What you have to do: Check each line of the records below for the string "False", then state how many lines contain it, with no other output.

Provided data:
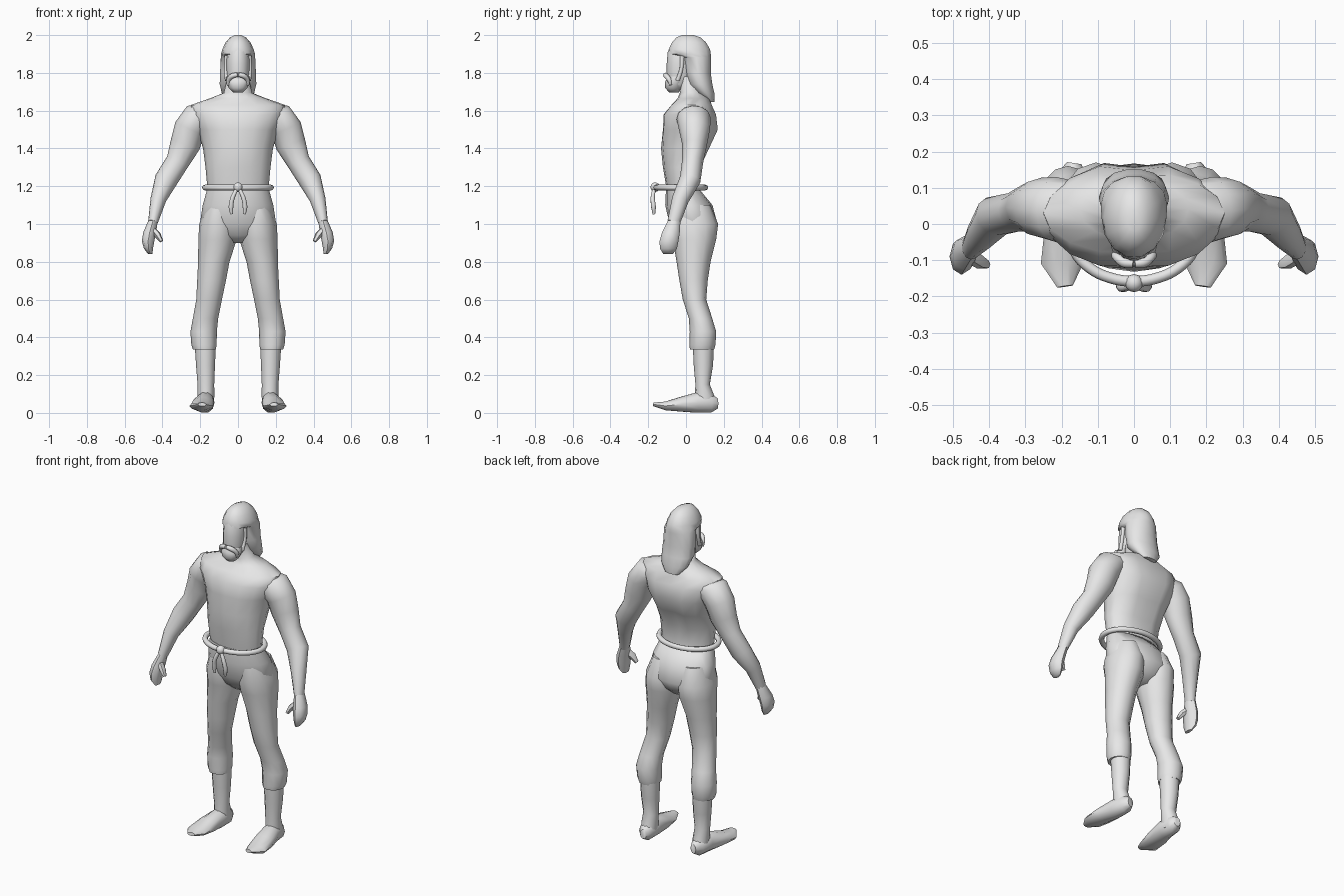
import bpy, bmesh, math
from mathutils import Vector

grey = bpy.data.materials.new("plain_grey")
grey.diffuse_color = (0.8, 0.8, 0.8, 1)


def finish(ob, mirror=False):
    ob.data.materials.append(grey)
    bpy.context.view_layer.objects.active = ob
    for o in bpy.context.selected_objects:
        o.select_set(False)
    ob.select_set(True)
    if ob.type == 'MESH':
        bpy.ops.object.shade_smooth_by_angle(angle=math.radians(55))
    if mirror:
        ob.modifiers.new("mirror", 'MIRROR')
    return ob


def loft(name, rings, sides=12, flat=True, mirror=False, rule=None):
    """Skin elliptical rings (x, y, z, half width, half depth), capped at both ends."""
    bm = bmesh.new()
    centres = [Vector(r[:3]) for r in rings]
    loops = []
    for i, r in enumerate(rings):
        u, v = Vector((1, 0, 0)), Vector((0, 1, 0))
        if not flat:
            n = (centres[min(i + 1, len(rings) - 1)] - centres[max(i - 1, 0)]).normalized()
            u = (u - n * u.dot(n)).normalized()
            v = n.cross(u)
        loop = []
        for k in range(sides):
            a = 2 * math.pi * k / sides
            p = centres[i] + u * (r[3] * math.cos(a)) + v * (r[4] * math.sin(a))
            loop.append(bm.verts.new(rule(p) if rule else p))
        loops.append(loop)
    for a, b in zip(loops, loops[1:]):
        for k in range(sides):
            j = (k + 1) % sides
            bm.faces.new((a[k], a[j], b[j], b[k]))
    bm.faces.new(loops[0])
    bm.faces.new(loops[-1])
    bmesh.ops.recalc_face_normals(bm, faces=bm.faces)
    me = bpy.data.meshes.new(name)
    bm.to_mesh(me)
    bm.free()
    ob = bpy.data.objects.new(name, me)
    bpy.context.collection.objects.link(ob)
    return finish(ob, mirror)


def tube(name, pts, radius, cyclic=False, mirror=False):
    """Round cord through points (x, y, z, radius scale)."""
    cu = bpy.data.curves.new(name, 'CURVE')
    cu.dimensions = '3D'
    cu.bevel_depth, cu.bevel_resolution, cu.resolution_u = radius, 2, 4
    cu.use_fill_caps = True
    sp = cu.splines.new('BEZIER')
    sp.bezier_points.add(len(pts) - 1)
    for b, p in zip(sp.bezier_points, pts):
        b.co, b.radius = p[:3], p[3]
        b.handle_left_type = b.handle_right_type = 'AUTO'
    sp.use_cyclic_u = cyclic
    ob = bpy.data.objects.new(name, cu)
    bpy.context.collection.objects.link(ob)
    return finish(ob, mirror)


# Torso with a hollow along the spine and a shallow dip between the chest muscles
def spine(p):
    if abs(p.x) < 0.02 and 1.25 < p.z < 1.65:
        p.y += -0.022 if p.y > 0.05 else (0.008 if p.z > 1.45 else 0)
    return p


loft("torso", [(0, -.01, 1.12, .155, .085), (0, -.02, 1.2, .163, .085), (0, -.02, 1.3, .172, .102),
               (0, 0, 1.4, .185, .132), (0, .025, 1.5, .215, .155), (0, .022, 1.58, .25, .148),
               (0, .03, 1.63, .25, .115), (0, .04, 1.665, .15, .085), (0, .03, 1.695, .075, .062),
               (0, .01, 1.78, .055, .058)], sides=16, rule=spine)

# Arms and hands
loft("arm", [(.17, .04, 1.575, .06, .08), (.215, .04, 1.56, .085, .09), (.255, .045, 1.505, .084, .083),
             (.28, .045, 1.42, .08, .066), (.32, .035, 1.33, .062, .056), (.38, .022, 1.235, .062, .056),
             (.422, -.03, 1.13, .042, .045), (.45, -.065, 1.01, .026, .034)], flat=False, mirror=True)
loft("hand", [(.449, -.062, 1.02, .025, .033), (.468, -.08, .955, .034, .047),
              (.476, -.09, .91, .033, .05), (.474, -.093, .87, .024, .045),
              (.465, -.095, .842, .012, .026)], sides=8, mirror=True)
loft("thumb", [(.458, -.085, .975, .018, .022), (.425, -.105, .94, .018, .02),
               (.405, -.112, .908, .01, .012)], sides=6, flat=False, mirror=True)

# Trousers
loft("hips", [(0, -.018, 1.185, .163, .088), (0, .015, 1.1, .187, .125), (0, .04, 1.0, .202, .127),
              (0, .04, .94, .15, .095), (0, .04, .9, .06, .05)], sides=16)
loft("trouser_leg", [(.1, .025, 1.1, .07, .105), (.105, .04, 1.0, .1, .13), (.108, .045, .92, .102, .115),
                     (.128, .04, .8, .083, .09), (.14, .04, .7, .076, .075), (.153, .045, .6, .068, .062),
                     (.172, .077, .5, .067, .062), (.182, .09, .43, .07, .07),
                     (.18, .087, .36, .067, .069), (.178, .085, .335, .06, .064)], mirror=True)

# Boots
loft("boot_shaft", [(.173, .092, .36, .056, .056), (.172, .092, .25, .05, .051), (.17, .088, .15, .044, .038),
                    (.17, .098, .09, .045, .052), (.17, .1, .03, .04, .055)], mirror=True)


def sole(p):
    p.z = max(p.z, 0)
    return p


loft("boot_foot", [(.165, .168, .05, .02, .028), (.17, .135, .05, .043, .05), (.174, .06, .055, .05, .057),
                   (.188, -.03, .045, .06, .04), (.199, -.11, .037, .058, .024),
                   (.19, -.172, .045, .022, .01)], sides=10, flat=False, mirror=True, rule=sole)

# Rope belt, knot and hanging ends
belt = []
for k in range(16):
    a = 2 * math.pi * k / 16
    belt.append((.175 * math.cos(a), -.028 + .13 * math.sin(a), 1.193, 1))
tube("rope_belt", belt, .015, cyclic=True)
bpy.ops.mesh.primitive_uv_sphere_add(segments=12, ring_count=8, radius=.025, location=(0, -.163, 1.195))
knot = bpy.context.object
knot.name = "belt_knot"
finish(knot)
tube("belt_end", [(.004, -.168, 1.19, .8), (.028, -.176, 1.14, 1), (.037, -.172, 1.09, 1.1),
                  (.034, -.17, 1.052, .6)], .012, mirror=True)

# Head
loft("face", [(0, -.02, 1.95, .045, .06), (0, -.027, 1.91, .058, .07), (0, -.03, 1.85, .062, .072),
              (0, -.033, 1.79, .06, .07), (0, -.04, 1.74, .052, .055), (0, -.045, 1.71, .03, .04)])
loft("hair", [(0, .01, 2.0, .018, .03), (0, .013, 1.988, .042, .065), (0, .016, 1.962, .066, .092),
              (0, .018, 1.925, .083, .112), (0, .02, 1.9, .09, .114), (0, .055, 1.882, .091, .078),
              (0, .062, 1.8, .095, .071), (0, .074, 1.74, .097, .067), (0, .105, 1.69, .085, .047),
              (0, .13, 1.645, .045, .02)], sides=14)

# Beard, sideburns and moustache
loft("beard", [(0, -.05, 1.782, .062, .042), (0, -.06, 1.755, .064, .05), (0, -.066, 1.72, .05, .044),
               (0, -.064, 1.695, .024, .024)])
tube("sideburn", [(.06, -.02, 1.89, 1), (.063, -.025, 1.82, .8), (.058, -.045, 1.76, 1)], .012, mirror=True)
tube("moustache", [(.002, -.11, 1.79, .8), (.028, -.106, 1.785, 1), (.05, -.088, 1.762, .9),
                   (.052, -.082, 1.735, .5)], .014, mirror=True)
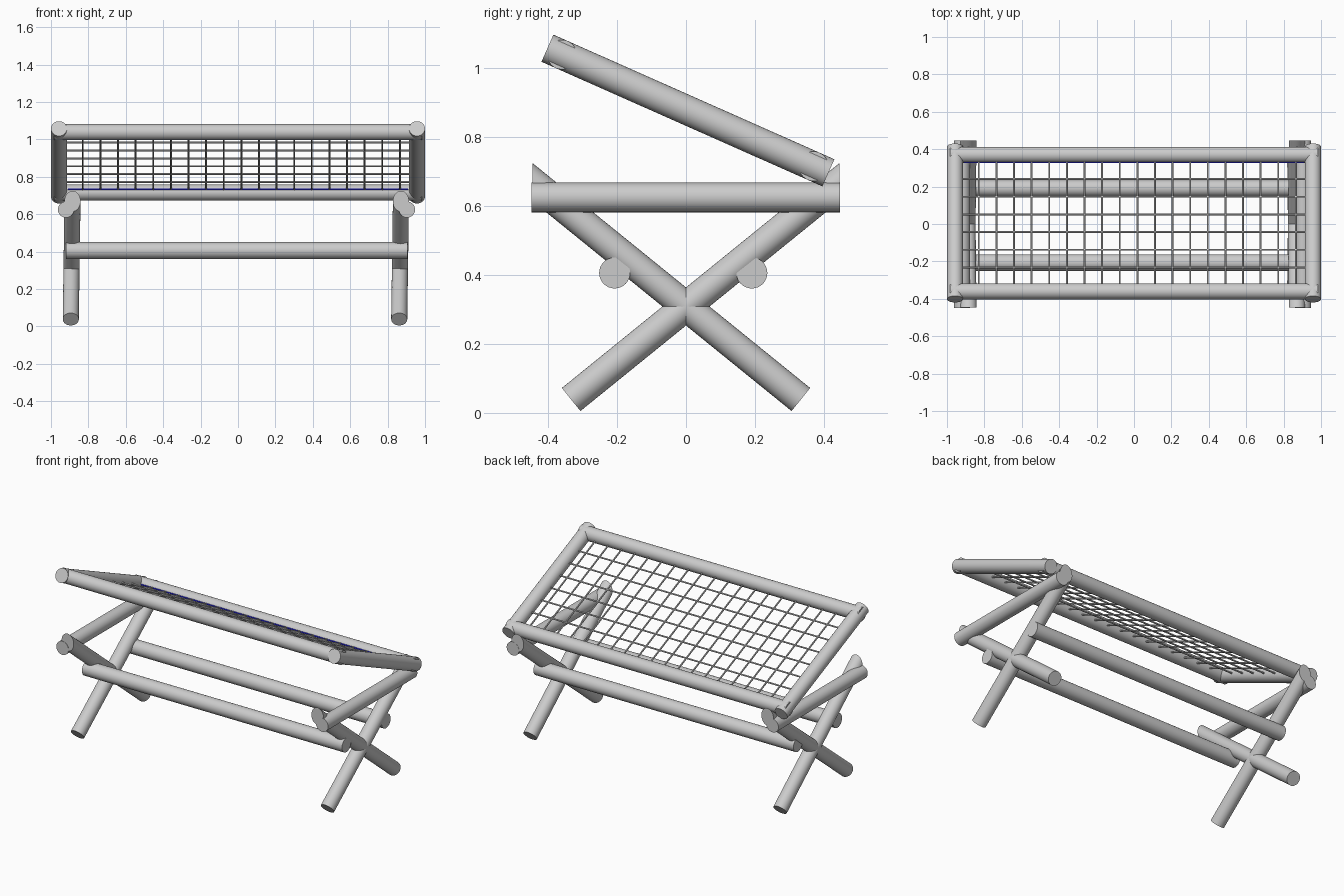
import bpy, bmesh
from mathutils import Vector, Matrix

if "Cube" in bpy.data.objects:
    bpy.data.objects.remove(bpy.data.objects["Cube"])

R = 0.043


def add_tube(bm, a, b, r, sides):
    a, b = Vector(a), Vector(b)
    d = b - a
    rot = Vector((0, 0, 1)).rotation_difference(d.normalized()).to_matrix().to_4x4()
    bmesh.ops.create_cone(bm, cap_ends=True, segments=sides, radius1=r, radius2=r,
                          depth=d.length, matrix=Matrix.Translation((a + b) / 2) @ rot)


def make(name, rods, r=R, sides=32, cut_y=None, color=None):
    bm = bmesh.new()
    for a, b in rods:
        add_tube(bm, a, b, r, sides)
    if cut_y is not None:  # trim the end flush with a vertical plane
        s = 1 if cut_y > 0 else -1
        bmesh.ops.bisect_plane(bm, geom=bm.verts[:] + bm.edges[:] + bm.faces[:],
                               plane_co=(0, cut_y, 0), plane_no=(0, s, 0), clear_outer=True)
        bmesh.ops.holes_fill(bm, edges=[e for e in bm.edges if e.is_boundary])
    me = bpy.data.meshes.new(name)
    bm.to_mesh(me)
    bm.free()
    ob = bpy.data.objects.new(name, me)
    bpy.context.collection.objects.link(ob)
    bpy.ops.object.select_all(action='DESELECT')
    ob.select_set(True)
    bpy.context.view_layer.objects.active = ob
    bpy.ops.object.shade_smooth_by_angle()
    if color:
        mat = bpy.data.materials.new(name)
        mat.diffuse_color = color
        mat.use_nodes = True
        mat.node_tree.nodes["Principled BSDF"].inputs["Base Color"].default_value = mat.diffuse_color
        me.materials.append(mat)
    return ob


def slope_z(y):
    # height of the tilted frame plane
    return 1.058 - 0.4435 * (y + 0.402)


# tilted top frame
for side, x in (("left", -0.957), ("right", 0.957)):
    make(f"frame_side_{side}", [((x, -0.402, slope_z(-0.402)), (x, 0.413, slope_z(0.413)))])
for side, y in (("front", -0.36), ("back", 0.37)):
    make(f"frame_rail_{side}", [((-0.985, y, slope_z(y)), (0.985, y, slope_z(y)))])

# wire grid inside the frame
xs = [-0.83 + 0.0942 * i for i in range(19)]
ys = [0.24 - 0.0945 * i for i in range(7)]
wires = [((x, -0.36, slope_z(-0.36)), (x, 0.37, slope_z(0.37))) for x in xs]
wires += [((-0.93, y, slope_z(y)), (0.93, y, slope_z(y))) for y in ys]
make("wire_grid", wires, r=0.005, sides=8)
make("blue_edge_wire", [((-0.91, 0.329, slope_z(0.329)), (0.91, 0.329, slope_z(0.329)))],
     r=0.004, sides=8, color=(0.02, 0.02, 0.8, 1))

# crossed legs and the level side bars
for side, x0, xbar in (("left", -0.894, -0.92), ("right", 0.862, 0.904)):
    for end, s in (("front", -1), ("back", 1)):
        make(f"leg_{side}_{end}",
             [((x0, s * 0.333, 0.039), (x0 + 0.01, -s * 0.52, 0.039 + 0.853 * 0.81))],
             cut_y=-s * 0.446)
    make(f"side_bar_{side}", [((xbar, -0.448, 0.625), (xbar, 0.447, 0.625))])

# long crossbars joining the leg pairs
for side, y in (("front", -0.207), ("back", 0.191)):
    make(f"crossbar_{side}", [((-0.92, y, 0.406), (0.907, y, 0.406))], r=0.045)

Solution to this task: 7